** About this task **
Output exactly the lines that run from the start of the records to the line with "n = len(keys)", counting both ends, and skip the pictures.

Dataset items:
********

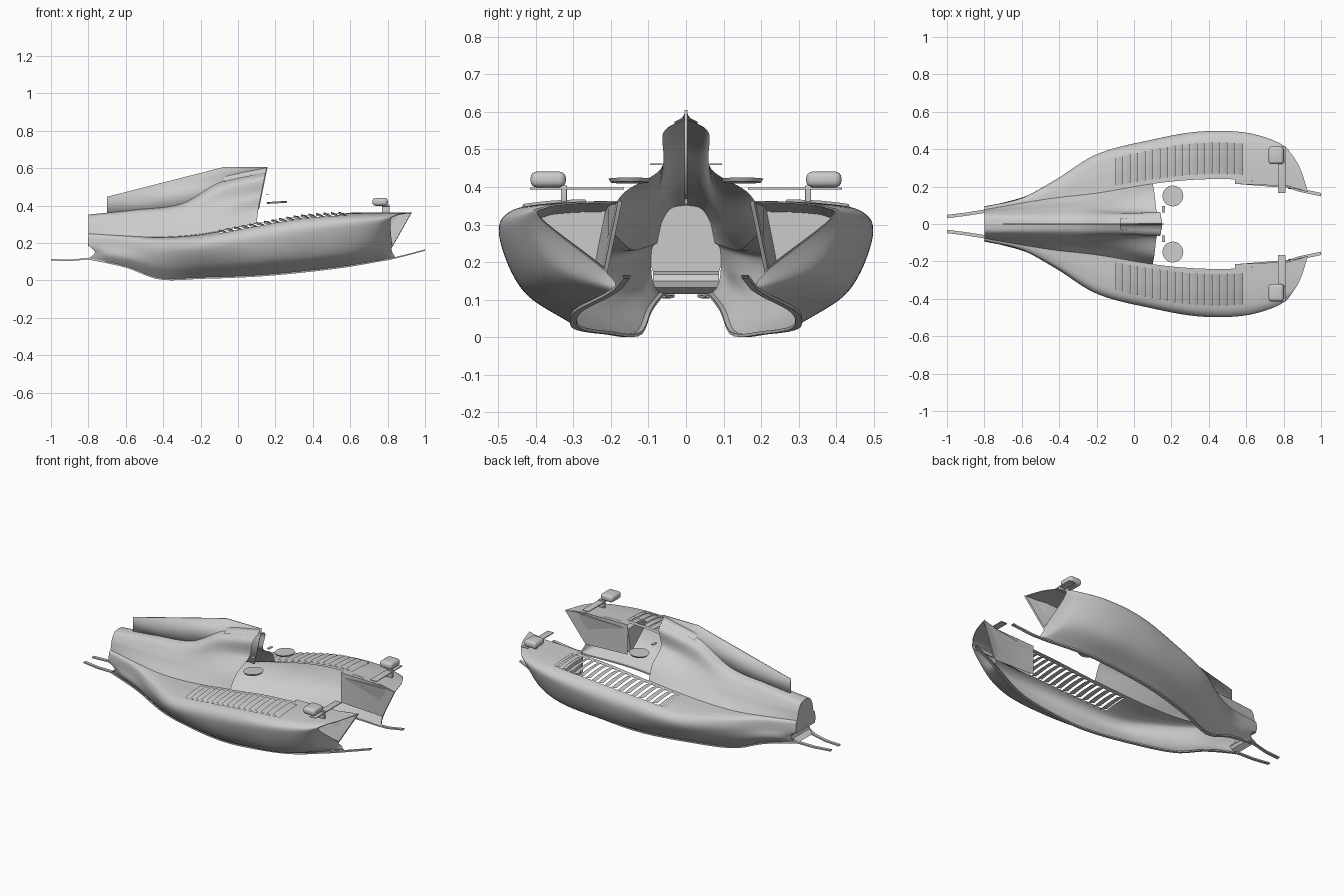
import bpy, bmesh, math
from mathutils import Vector, Matrix

if "Cube" in bpy.data.objects:
    bpy.data.objects.remove(bpy.data.objects["Cube"])

# x, inner y/z, widest y/z, undercut y/z, bottom y/z
POD = [
    (-0.80, .077, .250, .093, .190, .088, .150, .068, .116),
    (-0.60, .112, .238, .140, .170, .138, .120, .100, .072),
    (-0.42, .140, .232, .235, .155, .200, .080, .130, .009),
    (-0.20, .165, .248, .370, .170, .310, .085, .210, .012),
    (0.10, .215, .305, .450, .210, .400, .105, .285, .024),
    (0.35, .238, .347, .492, .250, .430, .120, .300, .046),
    (0.58, .236, .361, .488, .280, .420, .140, .283, .074),
    (0.80, .205, .363, .435, .303, .340, .178, .210, .112),
    (0.90, .170, .363, .395, .315, .210, .170, .185, .125)]
# x, crown z, then three y/z points down the flank
COVER = [
    (-0.80, .352, .040, .343, .063, .310, .071, .280),
    (-0.55, .378, .042, .365, .075, .318, .097, .275),
    (-0.30, .412, .045, .392, .085, .335, .118, .282),
    (-0.10, .525, .050, .490, .070, .410, .130, .330),
    (0.10, .582, .060, .545, .066, .450, .165, .385)]


def interp(keys, vals, t):
    """Smooth cubic through vals at keys."""
    n = len(keys)
    i = max(0, min(n - 2, sum(1 for k in keys if k <= t) - 1))

    def tangent(j):
        a, b = max(j - 1, 0), min(j + 1, n - 1)
        return (vals[b] - vals[a]) / (keys[b] - keys[a])
    h = keys[i + 1] - keys[i]
    s = (t - keys[i]) / h
    return (vals[i] * (2*s**3 - 3*s**2 + 1) + tangent(i) * h * (s**3 - 2*s**2 + s)
            + vals[i + 1] * (3*s**2 - 2*s**3) + tangent(i + 1) * h * (s**3 - s**2))


def row(table, t):
    return interp([r[0] for r in table], [Vector(r[1:]) for r in table], t)


def pod(t, v):
    """Point on the sidepod skin: t along the car, v 0..5 from top edge to floor."""
    yi, zi, yo, zo, yu, zu, yb, zb = row(POD, t)
    pts = [(yi, zi), (yi + .55*(yo - yi), zi - .08*(zi - zo)),
           (yi + .92*(yo - yi), zo + .68*(zi - zo)), (yo, zo), (yu, zu), (yb, zb)]
    front = max(0, (t - .6) / .3)**2
    rear = max(0, (-.7 - t) / .1)
    df, dr = (.03, -.01, -.06, -.09, -.08, -.06), (0, 0, 0, 0, .035, 0)
    return interp(range(6), [Vector((t + df[i]*front + dr[i]*rear, *p))
                             for i, p in enumerate(pts)], v)


def cover(t, v):
    """Point on the engine cover: v 0..4 from crown to the sidepod edge."""
    r = row(COVER, t)
    edge = pod(t, 0)
    pts = [(0, r[1 - 1]), (r[1], r[2]), (r[3], r[4]), (r[5], r[6]), (edge.y, edge.z)]
    lean = max(0, (t + .1) / .2) * .2
    return interp(range(5), [Vector((t + lean*max(0, z - .34), y, z)) for y, z in pts], v)


def make(name, verts, faces, mirror=True, thick=0, angle=40):
    me = bpy.data.meshes.new(name)
    me.from_pydata([tuple(p) for p in verts], [], faces)
    bm = bmesh.new()
    bm.from_mesh(me)
    bmesh.ops.recalc_face_normals(bm, faces=bm.faces)
    loose = [v for v in bm.verts if not v.link_faces]
    bmesh.ops.delete(bm, geom=loose, context='VERTS')
    bm.to_mesh(me)
    bm.free()
    ob = bpy.data.objects.new(name, me)
    bpy.context.collection.objects.link(ob)
    if thick:
        m = ob.modifiers.new("thickness", 'SOLIDIFY')
        m.thickness, m.offset = thick, 0
    if mirror:
        m = ob.modifiers.new("mirror", 'MIRROR')
        m.use_axis = (False, True, False)
        m.merge_threshold = .0005
    bpy.ops.object.select_all(action='DESELECT')
    ob.select_set(True)
    bpy.context.view_layer.objects.active = ob
    bpy.ops.object.shade_smooth_by_angle(angle=math.radians(angle))
    return ob


def grid(name, rows, skip=lambda i, j: False, close=False, **kw):
    n = len(rows[0])
    faces = []
    for i in range(len(rows) - 1):
        for j in range(n if close else n - 1):
            k = (j + 1) % n
            if not skip(i, j):
                faces.append((i*n + j, i*n + k, (i + 1)*n + k, (i + 1)*n + j))
    return make(name, [p for r in rows for p in r], faces, **kw)


def box(name, c, size, bevel=0, rot=None):
    bm = bmesh.new()
    bmesh.ops.create_cube(bm, size=1, matrix=Matrix.Translation(c) @ (rot or Matrix()) @ Matrix.Diagonal((*size, 1)))
    if bevel:
        bmesh.ops.bevel(bm, geom=bm.edges[:], offset=bevel, segments=4, profile=.5, affect='EDGES')
    verts = [v.co.copy() for v in bm.verts]
    faces = [[v.index for v in f.verts] for f in bm.faces]
    bm.verts.index_update()
    faces = [[v.index for v in f.verts] for f in bm.faces]
    bm.free()
    return make(name, verts, faces)


# sidepod skins with an opening for the louvres
NX, NV = 85, 50
ts = [-.8 + .02*i for i in range(NX + 1)]
grid("sidepod", [[pod(t, 5*j/NV) for j in range(NV + 1)] for t in ts],
     skip=lambda i, j: -.101 < ts[i] < .575 and 2 <= j < 15)

# louvre slats, trailing edges raised
for k in range(17):
    x = -.1 + .04*k
    grid("louvre_slat", [[pod(x + a, .2 + 1.3*j/12) + Vector((0, 0, dz)) for j in range(13)]
                         for a, dz in ((-.002, .009), (.018, .002), (.040, -.012))])

# engine cover and airbox
grid("engine_cover", [[cover(-.8 + .02*i, 4*j/40) for j in range(41)] for i in range(46)])

# centre fin
side = [(-.70, .355), (-.70, .447), (-.08, .605), (.158, .605), (.112, .38), (-.1, .40), (-.35, .37)]
make("centre_fin", [(x, 0, z) for x, z in side], [range(len(side))], mirror=False, thick=.007)
# swelling from the airbox crown up to the fin
grid("fin_root", [[Vector((cover(t, 0).x, y, cover(t, 0).z + dz)) for y, dz in
                   ((.030, -.008), (.012, .001), (.005, .010), (.003, .022))]
                  for t in [-.08 + .03*i for i in range(7)]])

# rear bulkhead and the hollow strip below it
arch = [cover(-.8, j/4) for j in range(17)] + [pod(-.8, j/4) for j in range(1, 13)]
arch += [Vector((-.8, .088, .175)), Vector((-.8, 0, .175))]
make("rear_bulkhead", arch, [range(len(arch))])
grid("rear_strip", [[Vector((x, y, z)) for x, z in
                     ((-.8, .175), (-.772, .167), (-.762, .15), (-.768, .132), (-.8, .115))]
                    for y in (0, .088)])

# air inlets: lip, duct and radiator panel
ring = [pod(.9, 4*j/40) for j in range(41)]
low, top = ring[-1], ring[0]
ring += [low.lerp(top, j/8) for j in range(1, 8)]
mid = sum(ring, Vector()) / len(ring)
lip = [p + (mid - p)*.09 + Vector((.002, 0, 0)) for p in ring]
throat = [p + (mid - p)*.13 + Vector((-.03, 0, 0)) for p in ring]
back = [Vector((.54, .215 + (p.y - .17)*.76, .18 + (p.z - .17)*.80)) for p in ring]
grid("inlet_duct", [ring, lip, throat, back], close=True)
make("radiator_panel", back, [range(len(back))])
# outer wall of the duct, facing the cockpit
grid("duct_side_wall", [[Vector((.54, .214, .361)), Vector((.54, .214, .18))],
                        [Vector((.80, .205, .361)), Vector((.80, .212, .17))],
                        [top, low]])
grid("duct_top_shelf", [[Vector((.54, .214, .361)), Vector((.54, .24, .361))],
                        [Vector((.80, .204, .362)), Vector((.80, .215, .362))]])

# floor edge strips running past both ends
path = [Vector((-1, .040, .110)), Vector((-.9, .052, .107))]
path += [Vector((t, *row(POD, t)[6:8])) for t in [-.8 + .04*i for i in range(41)]]
path += [Vector((.88, .182, .130)), Vector((1, .157, .162))]
grid("floor_edge", [[p + Vector((0, a, b)) for a, b in
                     ((-.009, -.004), (.009, -.004), (.009, .004), (-.009, .004))] for p in path],
     close=True)

# mirrors with stalks and cross bars
box("mirror_housing", (.76, .367, .42), (.082, .094, .042), .017)
box("mirror_stalk", (.79, .325, .382), (.04, .016, .045), .003)
box("mirror_bar", (.79, .29, .396), (.042, .25, .006), .002)

# loose pads and small tabs beside the airbox
bm = bmesh.new()
bmesh.ops.create_cone(bm, cap_ends=True, segments=20, radius1=.05, radius2=.056, depth=.01,
                      matrix=Matrix.Translation((.208, .15, .417)) @ Matrix.Rotation(-.06, 4, 'Y'))
bm.verts.index_update()
make("cockpit_pad", [v.co.copy() for v in bm.verts], [[v.index for v in f.verts] for f in bm.faces])
bm.free()
box("side_tab", (.158, .079, .46), (.016, .034, .004))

********

** Answer space **
import bpy, bmesh, math
from mathutils import Vector, Matrix

if "Cube" in bpy.data.objects:
    bpy.data.objects.remove(bpy.data.objects["Cube"])

# x, inner y/z, widest y/z, undercut y/z, bottom y/z
POD = [
    (-0.80, .077, .250, .093, .190, .088, .150, .068, .116),
    (-0.60, .112, .238, .140, .170, .138, .120, .100, .072),
    (-0.42, .140, .232, .235, .155, .200, .080, .130, .009),
    (-0.20, .165, .248, .370, .170, .310, .085, .210, .012),
    (0.10, .215, .305, .450, .210, .400, .105, .285, .024),
    (0.35, .238, .347, .492, .250, .430, .120, .300, .046),
    (0.58, .236, .361, .488, .280, .420, .140, .283, .074),
    (0.80, .205, .363, .435, .303, .340, .178, .210, .112),
    (0.90, .170, .363, .395, .315, .210, .170, .185, .125)]
# x, crown z, then three y/z points down the flank
COVER = [
    (-0.80, .352, .040, .343, .063, .310, .071, .280),
    (-0.55, .378, .042, .365, .075, .318, .097, .275),
    (-0.30, .412, .045, .392, .085, .335, .118, .282),
    (-0.10, .525, .050, .490, .070, .410, .130, .330),
    (0.10, .582, .060, .545, .066, .450, .165, .385)]


def interp(keys, vals, t):
    """Smooth cubic through vals at keys."""
    n = len(keys)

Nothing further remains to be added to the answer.